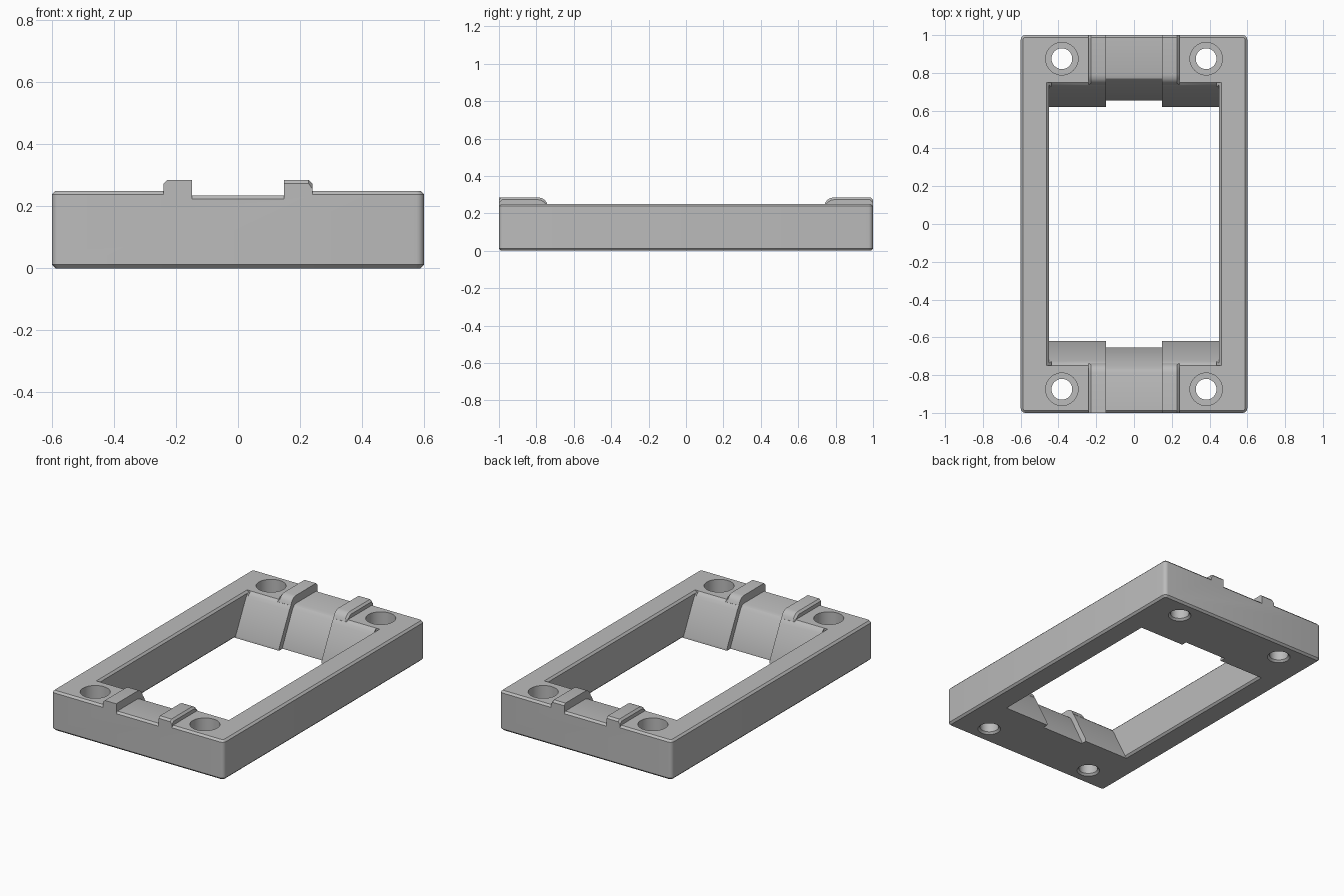
import bpy, bmesh, math
from mathutils import Vector

cube = bpy.data.objects.get("Cube")
if cube:
    bpy.data.objects.remove(cube, do_unlink=True)

# Single flat colour
grey = bpy.data.materials.new("plain grey")
grey.use_nodes = True
grey.diffuse_color = (0.5, 0.5, 0.5, 1)
grey.node_tree.nodes["Principled BSDF"].inputs["Base Color"].default_value = (0.5, 0.5, 0.5, 1)

CHAMFER = 0.012


def finish(bm, name):
    bmesh.ops.recalc_face_normals(bm, faces=bm.faces)
    mesh = bpy.data.meshes.new(name)
    bm.to_mesh(mesh)
    bm.free()
    mesh.materials.append(grey)
    obj = bpy.data.objects.new(name, mesh)
    bpy.context.collection.objects.link(obj)
    return obj


def prism(profile, start, end, place):
    """Extrude a 2D outline from start to end; place maps (a, b, t) to a point."""
    bm = bmesh.new()
    face = bm.faces.new([bm.verts.new(place(a, b, start)) for a, b in profile])
    move = Vector(place(0, 0, end)) - Vector(place(0, 0, start))
    new = bmesh.ops.extrude_face_region(bm, geom=[face])["geom"]
    bmesh.ops.translate(bm, vec=move, verts=[v for v in new if isinstance(v, bmesh.types.BMVert)])
    bmesh.ops.recalc_face_normals(bm, faces=bm.faces)
    return bm


def combine(target, other, operation):
    mod = target.modifiers.new(operation, "BOOLEAN")
    mod.operation = operation
    mod.solver = "EXACT"
    mod.object = other
    bpy.context.view_layer.objects.active = target
    bpy.ops.object.modifier_apply(modifier=mod.name)
    bpy.data.objects.remove(other, do_unlink=True)


def along_x(side):
    return lambda a, b, t: (t, side * a, b)


# Frame block: rounded upright corners, chamfered rims
outline = [(-0.6, -1), (0.6, -1), (0.6, 1), (-0.6, 1)]
bm = prism(outline, 0, 0.25, lambda a, b, t: (a, b, t))
upright = [e for e in bm.edges if abs(e.verts[0].co.z - e.verts[1].co.z) > 0.1]
bmesh.ops.bevel(bm, geom=upright, offset=0.025, segments=5, profile=0.5, affect="EDGES")
rims = [e for e in bm.edges if abs(e.verts[0].co.z - e.verts[1].co.z) < 0.01]
bmesh.ops.bevel(bm, geom=rims, offset=CHAMFER, segments=1, affect="EDGES")
frame = finish(bm, "frame")

# Window with sloping ends
slope = [(0.62, -0.1), (0.62, 0.015), (0.722, 0.215), (0.735, 0.237), (0.75, 0.25), (0.76, 0.4)]
window = slope + [(-a, b) for a, b in reversed(slope)]
combine(frame, finish(prism(window, -0.45, 0.45, along_x(1)), "window_cutter"), "DIFFERENCE")

# Chamfers on the long window edges
for reach, rim, outward in ((0.75, 0.25, 1), (0.62, 0, -1)):
    wedge = [(0.45 - CHAMFER, rim - outward * 2 * CHAMFER),
             (0.45 + 2 * CHAMFER, rim + outward * CHAMFER),
             (0.45 - CHAMFER, rim + outward * CHAMFER)]
    for side in (-1, 1):
        bm = prism(wedge, -reach, reach, lambda a, b, t: (side * a, t, b))
        combine(frame, finish(bm, "edge_cutter"), "DIFFERENCE")

# Raised guide rails on both ends, rounded down into the slope
nose = [(0.79, 0.285), (0.77, 0.281), (0.755, 0.271), (0.745, 0.258), (0.737, 0.24), (0.76, 0.2)]
for end in (-1, 1):
    for side in (-1, 1):
        flush = end < 0 and side < 0
        if flush:
            tail = [(1, 0.2), (1, 0.285)]
        else:
            tail = [(0.98, 0.2), (1, 0.238), (1, 0.285 - CHAMFER), (1 - CHAMFER, 0.285)]
        bm = prism(tail + nose, side * 0.14, side * 0.24, along_x(end))
        outer = [e for e in bm.edges
                 if all(abs(v.co.x) > 0.23 and v.co.z > 0.25 for v in e.verts)]
        bmesh.ops.bevel(bm, geom=outer, offset=CHAMFER, segments=1, affect="EDGES")
        combine(frame, finish(bm, "guide_rail"), "UNION")

# Channel between the rails, following the slope
channel = [(1.02, 0.203), (1 - CHAMFER, 0.235), (0.79, 0.235), (0.77, 0.229), (0.755, 0.212),
           (0.655, 0.01), (0.655, -0.1), (0.5, -0.1), (0.5, 0.4), (1.02, 0.4)]
channel[0] = (1.02, 0.235 - 0.02 - CHAMFER)
for end in (-1, 1):
    bm = prism(channel, -0.148, 0.148, along_x(end))
    combine(frame, finish(bm, "channel_cutter"), "DIFFERENCE")

# Counterbored screw holes
steps = [(0.079, -0.012), (0.055, CHAMFER), (0.055, 0.1), (0.086, 0.1), (0.086, 0.3)]
SIDES = 40
for cx in (-0.382, 0.382):
    for cy in (-0.875, 0.875):
        bm = bmesh.new()
        rings = [[bm.verts.new((cx + r * math.cos(math.tau * i / SIDES),
                                cy + r * math.sin(math.tau * i / SIDES), z))
                  for i in range(SIDES)] for r, z in steps]
        for low, high in zip(rings, rings[1:]):
            for i in range(SIDES):
                j = (i + 1) % SIDES
                bm.faces.new((low[i], low[j], high[j], high[i]))
        bm.faces.new(rings[0])
        bm.faces.new(rings[-1])
        combine(frame, finish(bm, "hole_cutter"), "DIFFERENCE")

# Smooth shading with sharp edges kept
bpy.ops.object.select_all(action="DESELECT")
frame.select_set(True)
bpy.context.view_layer.objects.active = frame
bpy.ops.object.shade_smooth_by_angle(angle=math.radians(30))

○ ○ ○ ○ ○

- _The problem_
Look through the entries above and say how many lines hold the word "grey", giving the number alone.

- _Problem solution_
5